The recoverable amount of an asset is the higher of its fair value less costs to sell and its value in use. Value in use is the present value of the future cash flows expected to be derived from the asset. Where the future economic benefit of an asset is not primarily dependent on the asset's ability to generate future cash flows, and the asset would be replaced if the AIHW were deprived of the asset, its value in use is taken to be its depreciated replacement cost.
The AIHW's intangibles comprise internally developed and purchased software for internal use. These assets are carried at cost less accumulated amortisation.
Intangibles are recognised initially at cost in the balance sheet, except for purchases costing less than $50,000, which are expensed in the year of acquisition.
Software is amortised on a straight-line basis over its anticipated useful life.
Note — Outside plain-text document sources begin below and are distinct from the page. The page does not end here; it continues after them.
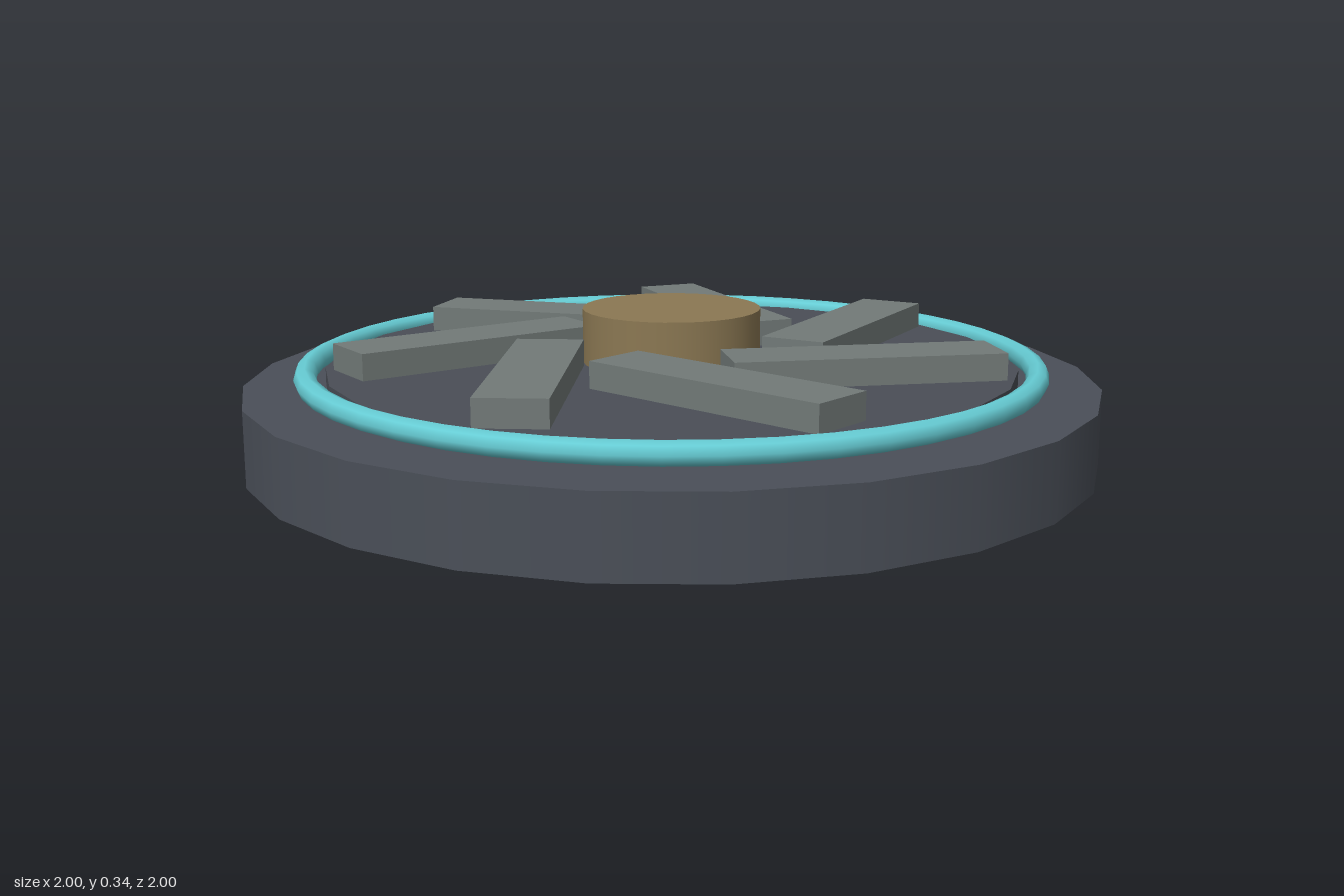
import * as THREE from 'three';

const mat = (name, color) => {
  const m = new THREE.MeshStandardMaterial({ color });
  m.name = name;
  return m;
};

export function createModel() {
  const model = new THREE.Group();
  model.name = 'finnedDisc';

  const baseMat = mat('slate', 0x4a4f58);
  const plateMat = mat('darkSlate', 0x4a4e56);
  const ringMat = mat('cyan', 0x66ccd4);
  const bladeMat = mat('greyGreen', 0x727a78);
  const hubMat = mat('bronze', 0x8b7853);

  const add = (name, geometry, material, y) => {
    const mesh = new THREE.Mesh(geometry, material);
    mesh.name = name;
    mesh.position.y = y;
    model.add(mesh);
    return mesh;
  };
  // upright disc between two heights
  const disc = (name, radius, y0, y1, sides, material) =>
    add(name, new THREE.CylinderGeometry(radius, radius, y1 - y0, sides), material, (y0 + y1) / 2);

  disc('base', 1, 0, 0.175, 24, baseMat);
  disc('innerPlate', 0.81, 0.17, 0.215, 24, plateMat);
  disc('hub', 0.21, 0.2, 0.342, 32, hubMat);

  // glowing rim ring
  const ring = new THREE.TorusGeometry(0.853, 0.026, 8, 48).rotateX(Math.PI / 2);
  add('rimRing', ring, ringMat, 0.209);

  // seven blades, each swept off the radius by the same angle
  const count = 7;
  const sweep = 0.62;
  const bladeGeometry = new THREE.BoxGeometry(0.625, 0.075, 0.157);
  for (let i = 0; i < count; i++) {
    const angle = Math.PI / 2 + (i / count) * Math.PI * 2;
    const blade = add('blade' + (i + 1), bladeGeometry, bladeMat, 0.2395);
    blade.position.x = Math.cos(angle) * 0.48;
    blade.position.z = Math.sin(angle) * 0.48;
    blade.rotation.y = sweep - angle;
  }

  return model;
}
The useful life of the AIHW's software is 3 to 5 years (2017–18: 3 to 5 years).
All software assets were assessed for indications of impairment as at 30 June 2019.
The AIHW is exempt from all forms of taxation except Fringe Benefits Tax (FBT) and the Goods and Services Tax (GST).
Revenues, expenses, assets and liabilities are recognised net of GST except:
- where the amount of GST incurred is not recoverable from the Australian Taxation Office and
- for receivables and payables.
Events After the Reporting Period
There were no subsequent events that had the potential to significantly affect the ongoing structure and financial activities of the AIHW.